**WHAT THE TASK REQUIRES:**
Copy the full listing exactly.

◇ ◇ ◇

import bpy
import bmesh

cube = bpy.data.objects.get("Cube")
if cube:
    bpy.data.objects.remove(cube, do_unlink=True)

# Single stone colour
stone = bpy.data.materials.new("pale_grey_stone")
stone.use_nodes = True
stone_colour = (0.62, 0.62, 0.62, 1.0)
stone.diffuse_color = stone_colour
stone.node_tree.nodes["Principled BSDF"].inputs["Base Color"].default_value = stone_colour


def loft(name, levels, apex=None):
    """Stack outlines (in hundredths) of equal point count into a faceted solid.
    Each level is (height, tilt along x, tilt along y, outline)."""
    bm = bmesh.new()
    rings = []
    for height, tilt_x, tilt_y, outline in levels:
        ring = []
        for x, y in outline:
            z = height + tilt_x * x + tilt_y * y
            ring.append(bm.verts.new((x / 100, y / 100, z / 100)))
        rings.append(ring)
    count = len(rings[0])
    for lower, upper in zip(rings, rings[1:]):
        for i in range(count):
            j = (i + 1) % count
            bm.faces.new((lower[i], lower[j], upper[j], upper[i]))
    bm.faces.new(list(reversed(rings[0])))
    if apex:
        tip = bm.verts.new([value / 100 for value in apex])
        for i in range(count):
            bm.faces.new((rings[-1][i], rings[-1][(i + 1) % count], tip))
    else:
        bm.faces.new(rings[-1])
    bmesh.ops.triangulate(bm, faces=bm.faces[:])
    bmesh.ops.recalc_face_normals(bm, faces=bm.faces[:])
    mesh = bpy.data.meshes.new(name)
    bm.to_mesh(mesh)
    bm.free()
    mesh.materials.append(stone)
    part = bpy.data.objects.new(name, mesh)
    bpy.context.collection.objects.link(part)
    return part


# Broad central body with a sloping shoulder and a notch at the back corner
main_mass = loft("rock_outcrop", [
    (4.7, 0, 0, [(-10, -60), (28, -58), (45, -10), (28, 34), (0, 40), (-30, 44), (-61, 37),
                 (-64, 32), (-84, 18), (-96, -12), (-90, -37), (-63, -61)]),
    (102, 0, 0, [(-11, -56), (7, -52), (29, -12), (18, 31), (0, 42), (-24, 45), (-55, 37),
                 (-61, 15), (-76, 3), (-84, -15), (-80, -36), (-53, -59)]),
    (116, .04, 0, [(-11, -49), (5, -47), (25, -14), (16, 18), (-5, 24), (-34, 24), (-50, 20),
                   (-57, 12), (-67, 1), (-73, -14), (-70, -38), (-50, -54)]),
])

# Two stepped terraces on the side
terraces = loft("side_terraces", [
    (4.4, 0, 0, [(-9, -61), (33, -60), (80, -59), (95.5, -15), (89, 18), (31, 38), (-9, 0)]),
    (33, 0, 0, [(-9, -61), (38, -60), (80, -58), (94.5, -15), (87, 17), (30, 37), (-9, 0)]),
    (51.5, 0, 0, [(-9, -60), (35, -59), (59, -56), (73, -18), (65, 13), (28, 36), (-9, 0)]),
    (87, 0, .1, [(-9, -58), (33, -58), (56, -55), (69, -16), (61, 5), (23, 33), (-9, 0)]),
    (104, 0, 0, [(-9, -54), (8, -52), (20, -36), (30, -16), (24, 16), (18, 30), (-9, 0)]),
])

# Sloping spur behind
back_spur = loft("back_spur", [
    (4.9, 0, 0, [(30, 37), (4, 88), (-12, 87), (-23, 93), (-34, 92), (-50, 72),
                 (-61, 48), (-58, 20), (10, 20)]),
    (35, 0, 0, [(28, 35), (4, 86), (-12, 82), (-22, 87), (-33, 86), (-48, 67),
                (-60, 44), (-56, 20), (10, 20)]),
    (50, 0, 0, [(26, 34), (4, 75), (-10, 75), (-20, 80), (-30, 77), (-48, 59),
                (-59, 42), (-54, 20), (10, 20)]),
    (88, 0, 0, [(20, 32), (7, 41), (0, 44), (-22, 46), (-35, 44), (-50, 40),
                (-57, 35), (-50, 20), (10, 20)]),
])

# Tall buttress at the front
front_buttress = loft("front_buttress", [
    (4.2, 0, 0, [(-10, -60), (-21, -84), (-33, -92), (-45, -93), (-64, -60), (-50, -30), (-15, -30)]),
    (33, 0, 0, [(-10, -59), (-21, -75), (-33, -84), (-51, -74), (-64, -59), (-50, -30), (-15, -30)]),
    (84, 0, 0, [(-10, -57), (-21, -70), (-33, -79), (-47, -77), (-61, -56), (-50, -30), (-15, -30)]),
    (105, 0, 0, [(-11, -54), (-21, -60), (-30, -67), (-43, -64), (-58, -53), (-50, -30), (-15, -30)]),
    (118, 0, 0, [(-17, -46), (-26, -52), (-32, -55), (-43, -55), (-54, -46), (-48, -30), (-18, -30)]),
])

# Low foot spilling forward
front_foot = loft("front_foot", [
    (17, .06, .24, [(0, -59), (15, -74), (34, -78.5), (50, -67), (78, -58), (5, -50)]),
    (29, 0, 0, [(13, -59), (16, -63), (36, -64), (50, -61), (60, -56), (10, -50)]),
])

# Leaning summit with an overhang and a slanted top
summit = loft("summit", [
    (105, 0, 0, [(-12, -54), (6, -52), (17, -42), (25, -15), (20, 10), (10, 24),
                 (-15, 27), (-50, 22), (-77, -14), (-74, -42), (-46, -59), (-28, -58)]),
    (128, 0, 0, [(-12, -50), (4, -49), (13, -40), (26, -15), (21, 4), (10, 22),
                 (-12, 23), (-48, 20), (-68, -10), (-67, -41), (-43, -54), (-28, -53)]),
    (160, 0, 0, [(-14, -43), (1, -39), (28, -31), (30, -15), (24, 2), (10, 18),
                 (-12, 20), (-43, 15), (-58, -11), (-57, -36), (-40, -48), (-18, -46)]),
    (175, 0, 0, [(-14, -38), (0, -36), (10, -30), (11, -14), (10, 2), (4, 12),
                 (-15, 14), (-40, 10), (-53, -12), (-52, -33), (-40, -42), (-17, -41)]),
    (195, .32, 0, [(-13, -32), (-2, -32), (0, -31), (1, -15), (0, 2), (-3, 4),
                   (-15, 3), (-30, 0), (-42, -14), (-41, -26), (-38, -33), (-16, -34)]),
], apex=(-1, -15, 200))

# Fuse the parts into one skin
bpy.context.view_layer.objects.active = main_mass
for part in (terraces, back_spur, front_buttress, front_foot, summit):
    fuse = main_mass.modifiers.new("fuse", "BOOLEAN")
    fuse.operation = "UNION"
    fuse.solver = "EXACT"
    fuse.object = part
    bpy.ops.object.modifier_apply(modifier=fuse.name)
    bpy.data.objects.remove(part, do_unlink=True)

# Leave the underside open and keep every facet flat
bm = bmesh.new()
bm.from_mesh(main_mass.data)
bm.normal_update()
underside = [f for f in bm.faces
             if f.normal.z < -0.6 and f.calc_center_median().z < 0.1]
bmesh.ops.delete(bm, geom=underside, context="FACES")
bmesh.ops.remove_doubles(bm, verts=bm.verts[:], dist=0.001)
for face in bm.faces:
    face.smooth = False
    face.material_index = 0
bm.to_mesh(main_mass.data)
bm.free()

◇ ◇ ◇

**WRITTEN SOLUTION:**
import bpy
import bmesh

cube = bpy.data.objects.get("Cube")
if cube:
    bpy.data.objects.remove(cube, do_unlink=True)

# Single stone colour
stone = bpy.data.materials.new("pale_grey_stone")
stone.use_nodes = True
stone_colour = (0.62, 0.62, 0.62, 1.0)
stone.diffuse_color = stone_colour
stone.node_tree.nodes["Principled BSDF"].inputs["Base Color"].default_value = stone_colour


def loft(name, levels, apex=None):
    """Stack outlines (in hundredths) of equal point count into a faceted solid.
    Each level is (height, tilt along x, tilt along y, outline)."""
    bm = bmesh.new()
    rings = []
    for height, tilt_x, tilt_y, outline in levels:
        ring = []
        for x, y in outline:
            z = height + tilt_x * x + tilt_y * y
            ring.append(bm.verts.new((x / 100, y / 100, z / 100)))
        rings.append(ring)
    count = len(rings[0])
    for lower, upper in zip(rings, rings[1:]):
        for i in range(count):
            j = (i + 1) % count
            bm.faces.new((lower[i], lower[j], upper[j], upper[i]))
    bm.faces.new(list(reversed(rings[0])))
    if apex:
        tip = bm.verts.new([value / 100 for value in apex])
        for i in range(count):
            bm.faces.new((rings[-1][i], rings[-1][(i + 1) % count], tip))
    else:
        bm.faces.new(rings[-1])
    bmesh.ops.triangulate(bm, faces=bm.faces[:])
    bmesh.ops.recalc_face_normals(bm, faces=bm.faces[:])
    mesh = bpy.data.meshes.new(name)
    bm.to_mesh(mesh)
    bm.free()
    mesh.materials.append(stone)
    part = bpy.data.objects.new(name, mesh)
    bpy.context.collection.objects.link(part)
    return part


# Broad central body with a sloping shoulder and a notch at the back corner
main_mass = loft("rock_outcrop", [
    (4.7, 0, 0, [(-10, -60), (28, -58), (45, -10), (28, 34), (0, 40), (-30, 44), (-61, 37),
                 (-64, 32), (-84, 18), (-96, -12), (-90, -37), (-63, -61)]),
    (102, 0, 0, [(-11, -56), (7, -52), (29, -12), (18, 31), (0, 42), (-24, 45), (-55, 37),
                 (-61, 15), (-76, 3), (-84, -15), (-80, -36), (-53, -59)]),
    (116, .04, 0, [(-11, -49), (5, -47), (25, -14), (16, 18), (-5, 24), (-34, 24), (-50, 20),
                   (-57, 12), (-67, 1), (-73, -14), (-70, -38), (-50, -54)]),
])

# Two stepped terraces on the side
terraces = loft("side_terraces", [
    (4.4, 0, 0, [(-9, -61), (33, -60), (80, -59), (95.5, -15), (89, 18), (31, 38), (-9, 0)]),
    (33, 0, 0, [(-9, -61), (38, -60), (80, -58), (94.5, -15), (87, 17), (30, 37), (-9, 0)]),
    (51.5, 0, 0, [(-9, -60), (35, -59), (59, -56), (73, -18), (65, 13), (28, 36), (-9, 0)]),
    (87, 0, .1, [(-9, -58), (33, -58), (56, -55), (69, -16), (61, 5), (23, 33), (-9, 0)]),
    (104, 0, 0, [(-9, -54), (8, -52), (20, -36), (30, -16), (24, 16), (18, 30), (-9, 0)]),
])

# Sloping spur behind
back_spur = loft("back_spur", [
    (4.9, 0, 0, [(30, 37), (4, 88), (-12, 87), (-23, 93), (-34, 92), (-50, 72),
                 (-61, 48), (-58, 20), (10, 20)]),
    (35, 0, 0, [(28, 35), (4, 86), (-12, 82), (-22, 87), (-33, 86), (-48, 67),
                (-60, 44), (-56, 20), (10, 20)]),
    (50, 0, 0, [(26, 34), (4, 75), (-10, 75), (-20, 80), (-30, 77), (-48, 59),
                (-59, 42), (-54, 20), (10, 20)]),
    (88, 0, 0, [(20, 32), (7, 41), (0, 44), (-22, 46), (-35, 44), (-50, 40),
                (-57, 35), (-50, 20), (10, 20)]),
])

# Tall buttress at the front
front_buttress = loft("front_buttress", [
    (4.2, 0, 0, [(-10, -60), (-21, -84), (-33, -92), (-45, -93), (-64, -60), (-50, -30), (-15, -30)]),
    (33, 0, 0, [(-10, -59), (-21, -75), (-33, -84), (-51, -74), (-64, -59), (-50, -30), (-15, -30)]),
    (84, 0, 0, [(-10, -57), (-21, -70), (-33, -79), (-47, -77), (-61, -56), (-50, -30), (-15, -30)]),
    (105, 0, 0, [(-11, -54), (-21, -60), (-30, -67), (-43, -64), (-58, -53), (-50, -30), (-15, -30)]),
    (118, 0, 0, [(-17, -46), (-26, -52), (-32, -55), (-43, -55), (-54, -46), (-48, -30), (-18, -30)]),
])

# Low foot spilling forward
front_foot = loft("front_foot", [
    (17, .06, .24, [(0, -59), (15, -74), (34, -78.5), (50, -67), (78, -58), (5, -50)]),
    (29, 0, 0, [(13, -59), (16, -63), (36, -64), (50, -61), (60, -56), (10, -50)]),
])

# Leaning summit with an overhang and a slanted top
summit = loft("summit", [
    (105, 0, 0, [(-12, -54), (6, -52), (17, -42), (25, -15), (20, 10), (10, 24),
                 (-15, 27), (-50, 22), (-77, -14), (-74, -42), (-46, -59), (-28, -58)]),
    (128, 0, 0, [(-12, -50), (4, -49), (13, -40), (26, -15), (21, 4), (10, 22),
                 (-12, 23), (-48, 20), (-68, -10), (-67, -41), (-43, -54), (-28, -53)]),
    (160, 0, 0, [(-14, -43), (1, -39), (28, -31), (30, -15), (24, 2), (10, 18),
                 (-12, 20), (-43, 15), (-58, -11), (-57, -36), (-40, -48), (-18, -46)]),
    (175, 0, 0, [(-14, -38), (0, -36), (10, -30), (11, -14), (10, 2), (4, 12),
                 (-15, 14), (-40, 10), (-53, -12), (-52, -33), (-40, -42), (-17, -41)]),
    (195, .32, 0, [(-13, -32), (-2, -32), (0, -31), (1, -15), (0, 2), (-3, 4),
                   (-15, 3), (-30, 0), (-42, -14), (-41, -26), (-38, -33), (-16, -34)]),
], apex=(-1, -15, 200))

# Fuse the parts into one skin
bpy.context.view_layer.objects.active = main_mass
for part in (terraces, back_spur, front_buttress, front_foot, summit):
    fuse = main_mass.modifiers.new("fuse", "BOOLEAN")
    fuse.operation = "UNION"
    fuse.solver = "EXACT"
    fuse.object = part
    bpy.ops.object.modifier_apply(modifier=fuse.name)
    bpy.data.objects.remove(part, do_unlink=True)

# Leave the underside open and keep every facet flat
bm = bmesh.new()
bm.from_mesh(main_mass.data)
bm.normal_update()
underside = [f for f in bm.faces
             if f.normal.z < -0.6 and f.calc_center_median().z < 0.1]
bmesh.ops.delete(bm, geom=underside, context="FACES")
bmesh.ops.remove_doubles(bm, verts=bm.verts[:], dist=0.001)
for face in bm.faces:
    face.smooth = False
    face.material_index = 0
bm.to_mesh(main_mass.data)
bm.free()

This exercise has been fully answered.